Last month, the Journal of Nutrition published a study concluding that a moderate intake of coffee (3-5 cups a day) has a beneficial effect on our cognitive abilities. Apparently it helps preserve our brain cells as we age and could help prevent neurodegenerative disease (like Alzheimer’s, dementia and Parkinson’s). And last week, a new rash of headlines appeared: a Korean study found that coffee could improve heart health by preventing the clogged arteries that result in heart attacks. Catch up here http://www.bbc.co.uk/news/health-31690358. Two February reports linked coffee with a reduced risk of MS, and endometrial cancer, while a January report linked coffee with reduced melanoma risk. These studies followed a flurry of reports linking coffee with a lower risk of stroke and heart failure.
The turning point for coffee came with a 2008 Harvard study involving 130,000 people over 20 years which found no link between coffee consumption and reduced mortality. Subsequent reports linked coffee consumption with a lower risk of type 2 diabetes (interestingly this included decaf) and a lower risk of Alzheimer’s. A huge 20-year Scandinavian study then found that those drinking coffee in middle age had a 65% lower risk of developing dementia and Alzheimer’s. A Florida study furthered this by finding that even people with early onset Alzheimer’s could halt symptoms – if they were coffee drinkers. A study of mice took it even further – finding that caffeine could actually reversesome elements of Alzheimer’s (specifically memory impairment). Experts now think that caffeine acts in conjunction with another as-yet-unspecified ingredient in coffee that boosts levels of something (they’re not sure what) that fights the process of Alzheimer’s.
A Portuguese study then found similarly positive links with Parkinson’s, reporting that for every increase of 300mg per day in caffeine intake, there was a 24% drop in the relative risk of developing Parkinson’s. It’s the same story for cancer: a Professor at the Harvard School of Public Health went on the record saying coffee appeared to act “as a protective agent in cancers linked to obesity, estrogen and insulin … lab tests show it has more antioxidants than most fruit and veg.” More recently, coffee consumption has been linked to lower risks of liver cancer, skin cancer and prostate cancer, as well as deteriorating eyesight and blindness. The case for coffee is mounting day by day.
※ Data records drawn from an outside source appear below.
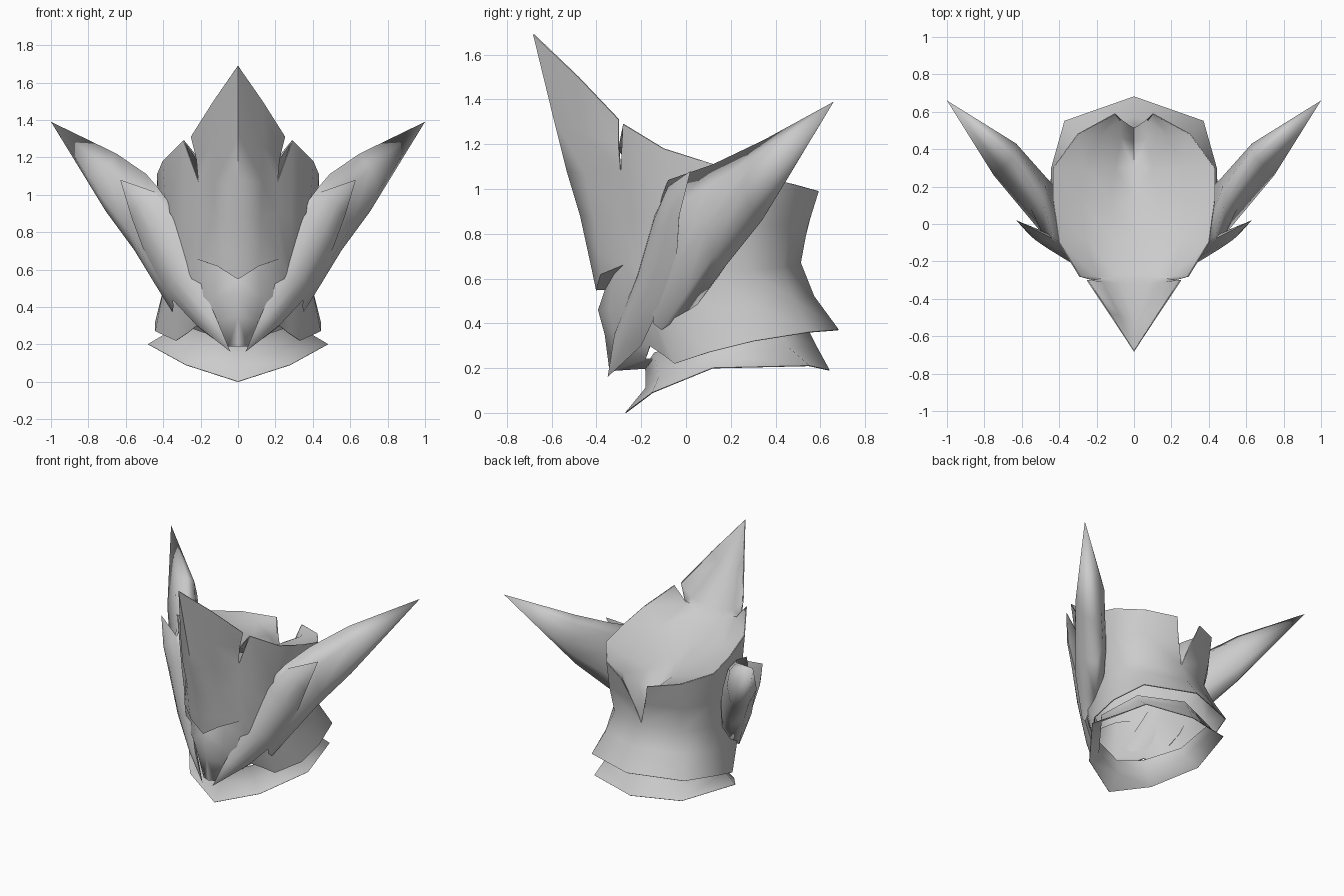
import bpy
import bmesh
import math
from mathutils import Vector

default_cube = bpy.data.objects.get("Cube")
if default_cube:
    bpy.data.objects.remove(default_cube, do_unlink=True)

grey = bpy.data.materials.new("plain grey")
grey.use_nodes = True
tone = (0.6, 0.6, 0.6, 1)
grey.diffuse_color = tone
grey.node_tree.nodes["Principled BSDF"].inputs["Base Color"].default_value = tone


def points(row):
    """Turn coordinates in hundredths into vectors."""
    return [Vector(p) / 100 for p in row]


def finish(name, bm, thickness=0, angle=60):
    """Weld, orient and shade a mesh, optionally giving it a thin wall."""
    bmesh.ops.remove_doubles(bm, verts=bm.verts, dist=0.0005)
    bmesh.ops.dissolve_degenerate(bm, edges=bm.edges, dist=0.0005)
    bmesh.ops.recalc_face_normals(bm, faces=bm.faces)
    mesh = bpy.data.meshes.new(name)
    bm.to_mesh(mesh)
    bm.free()
    mesh.materials.append(grey)
    obj = bpy.data.objects.new(name, mesh)
    bpy.context.collection.objects.link(obj)
    bpy.ops.object.select_all(action="DESELECT")
    obj.select_set(True)
    bpy.context.view_layer.objects.active = obj
    if thickness:
        wall = obj.modifiers.new("wall", "SOLIDIFY")
        wall.thickness = thickness
        wall.offset = 0
        bpy.ops.object.modifier_apply(modifier=wall.name)
    bpy.ops.object.shade_smooth_by_angle(angle=math.radians(angle))


def add_grid(bm, rows, side=1, closed=False):
    """Skin neighbouring rows of points with faces."""
    grid = [[bm.verts.new((p.x * side, p.y, p.z)) for p in row] for row in rows]
    count = len(rows[0])
    for upper, lower in zip(grid, grid[1:]):
        for i in range(count if closed else count - 1):
            j = (i + 1) % count
            bm.faces.new((upper[i], upper[j], lower[j], lower[i]))


def symmetric_shell(name, patches, thickness):
    """Sheets given for the left half and repeated on the right half."""
    bm = bmesh.new()
    for patch in patches:
        for side in (1, -1):
            add_grid(bm, [points(row) for row in patch], side)
    finish(name, bm, thickness)


def spike_pair(name, rings, angle):
    """A tapering rounded solid on each side of the head."""
    for label, side in (("left", 1), ("right", -1)):
        bm = bmesh.new()
        add_grid(bm, [rounded(ring) for ring in rings], side, closed=True)
        finish(label + "_" + name, bm, angle=angle)


def rounded(ring):
    """Add a rounded corner between each two of a ring's four extremes."""
    centre = sum(ring, Vector()) / len(ring)
    result = []
    for i, p in enumerate(ring):
        q = ring[(i + 1) % len(ring)]
        result += [p, centre + (p + q - centre * 2) * 0.63]
    return result


# Tall pointed brow plate, ending in an overhanging lip
brow = [
    [(0, -68, 169), (13, -48, 150), (25, -30, 131)],
    [(0, -59, 132), (13, -47, 126), (22, -30, 119)],
    [(0, -53, 108), (13, -45, 107), (21, -29, 107)],
    [(0, -47, 88), (12, -41, 88), (21, -30, 90)],
    [(0, -42, 65), (12, -39, 71), (23, -28, 66)],
    [(0, -40, 55), (11, -38, 62), (23, -28, 66)],
]

# Lower face, from under the lip to the chin and its underside
lower_face = [
    [(0, -40, 55), (11, -38, 62), (23, -28, 66)],
    [(0, -36, 55), (11, -32, 62), (23, -28, 66)],
    [(0, -39, 46), (12, -34, 46), (26, -20, 45)],
    [(0, -36, 35), (10, -31, 33), (22, -16, 30)],
    [(0, -34, 19), (5, -32, 19), (14, -18, 24)],
    [(0, -18, 20), (5, -18, 20), (14, -15, 24)],
]

# Sides and back with a rear slot and a flared neck skirt
side_wall = [
    [(21, -29, 107), (29, -28, 129), (40, -10, 118), (43, 12, 111),
     (43, 30, 106), (30, 48, 102), (10, 59, 99)],
    [(21, -30, 90), (28, -24, 88), (38, -8, 86), (42, 12, 85),
     (41, 30, 84), (29, 46, 83), (5, 54, 83)],
    [(23, -28, 66), (27, -21, 63), (35, -8, 62), (38, 12, 63),
     (37, 28, 64), (27, 43, 65), (0, 51, 67)],
    [(26, -20, 45), (30, -15, 45), (36, -8, 45), (40, 12, 47),
     (40, 30, 48), (31, 48, 51), (0, 57, 52)],
    [(22, -16, 30), (27, -10, 26), (33, -5, 22), (44, 10, 27),
     (44, 30, 32), (37, 55, 36), (0, 68, 37)],
]
symmetric_shell("head_shell", [brow, lower_face, side_wall], 0.006)

# Shallow top sheet from the brow tip to a crease in the rear slot
top = [
    [(0, -68, 169)] * 4,
    [(0, -50, 139), (4, -50, 140), (8, -49, 143), (13, -48, 150)],
    [(0, -32, 119), (8, -32, 119), (17, -31, 122), (25, -30, 131)],
    [(0, -29, 116), (8, -29, 116), (16, -29, 118), (22, -30, 119)],
    [(0, -27, 114), (10, -27, 115), (20, -28, 118), (29, -28, 129)],
    [(0, -8, 104), (12, -8, 104), (26, -8, 108), (40, -10, 118)],
    [(0, 12, 96), (12, 12, 98), (28, 12, 103), (43, 12, 111)],
    [(0, 30, 87), (10, 30, 95), (26, 30, 100), (43, 30, 106)],
    [(0, 44, 74), (7, 46, 91), (18, 47, 97), (30, 48, 102)],
    [(0, 51, 67), (3, 53, 77), (7, 56, 89), (10, 59, 99)],
]
symmetric_shell("top_sheet", [top], 0.004)

# Flared collar below the skirt
collar = [
    [(0, -18, 21), (20, -14, 27), (36, 8, 33), (32, 42, 35), (0, 55, 36)],
    [(0, -18, 11), (22, -12, 16), (38, 10, 26), (33, 46, 29), (0, 58, 30)],
    [(0, -27, 0), (28, -15, 9), (48, 12, 20), (35, 55, 21), (0, 64, 19)],
]
symmetric_shell("collar", [collar], 0.004)

# Cheek blades: lens sections between an inner and an outer edge
inner_edge = points([(4, -35, 16), (12, -32, 35), (25, -21, 64),
                     (35, -14, 88), (43, -8, 101), (63, 2, 108)])
outer_edge = points([(4, -35, 16), (22, -20, 30), (38, -12, 47),
                     (51, -4, 72), (57, -3, 88), (63, 2, 108)])
blade_rings = []
for a, b in zip(inner_edge, outer_edge):
    middle = (a + b) / 2
    bulge = Vector((0.12, -0.17, 0)) * (b - a).length
    blade_rings.append([a, middle + bulge, b, middle - bulge * 0.5])
spike_pair("cheek_blade", blade_rings, 60)

# Long ears: each ring gives its top, back, bottom and front extremes
ear_rings = [
    [(37, -11, 96), (40, 12, 62), (35, -11, 37), (35, -15, 52)],
    [(43, -8, 104), (42, 20, 80), (38, 4, 47), (50, -4, 66)],
    [(49, 12, 111), (47, 25, 95), (49, 18, 66), (60, 8, 82)],
    [(65, 35, 122), (63, 43, 108), (65, 34, 86), (75, 26, 102)],
    [(100, 66, 139)] * 4,
]
spike_pair("ear", [points(ring) for ring in ear_rings], 150)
But how much coffee to drink? 300mg daily seems to be the recommended amount (roughly 3-4 cups of real coffee or five cups of instant). Not forgetting that caffeine’s also in tea and chocolate and some colas. But is it the caffeine or the other nutrients? Surprisingly, coffee is rich in anti-oxidants, as well as minerals like magnesium and chromium (which help regulate insulin, perhaps explaining the link between coffee and reduced rates of type 2 diabetes). Again, scientists aren’t yet clear on which coffee components should take the credit – or whether it’s the interaction of these components. You can read more at www.coffeeandhealth.org . Beware – this site is funded by coffee companies (although the research seems kosher enough).
So let’s look at the downside of coffee. Pregnant women (and those who are wanting to get pregnant) are still advised not to consume large amounts, as are people with high blood pressure. Researchers at the University of Oklahoma found that caffeine could cause anxiety symptoms in “vulnerable patients,” including those with pre-existing anxiety disorders. If you’re feeling particularly stressed or anxious (like the wired rushing women we posted on here) you may want to reduce your caffeine intake. When Husband nearly died from Adrenal Gland Failure, every single Doctor told him to give up coffee. He hasn’t drunk a cup since. Stress and coffee is still not a good combination. But for those of you mindfully cruising through life (anyone?) a couple of cups of coffee a day may well be to your benefit…
The recipe below is a great way to get your coffee without actually having a coffee:
Wake Yourself Up Latte
1 shot of coffee – I use my Nespresso maker to give me one small coffee. But you could make an espresso sized cafetiere of coffee or even instant – Azera is probably the best one on the market – again make an espresso sized coffee.
2/3 cup of almond milk
1/2 tsp Acai berry powder
3/4 cup frozen berries
1 tbsp. unshelled hempseed or flaxseed
1/2 tsp. cinnamon
Your guide to living whole and well. Emma Olliff is a Registered Nutritional Therapist, wellness expert, food lover, and advocate for healthy living!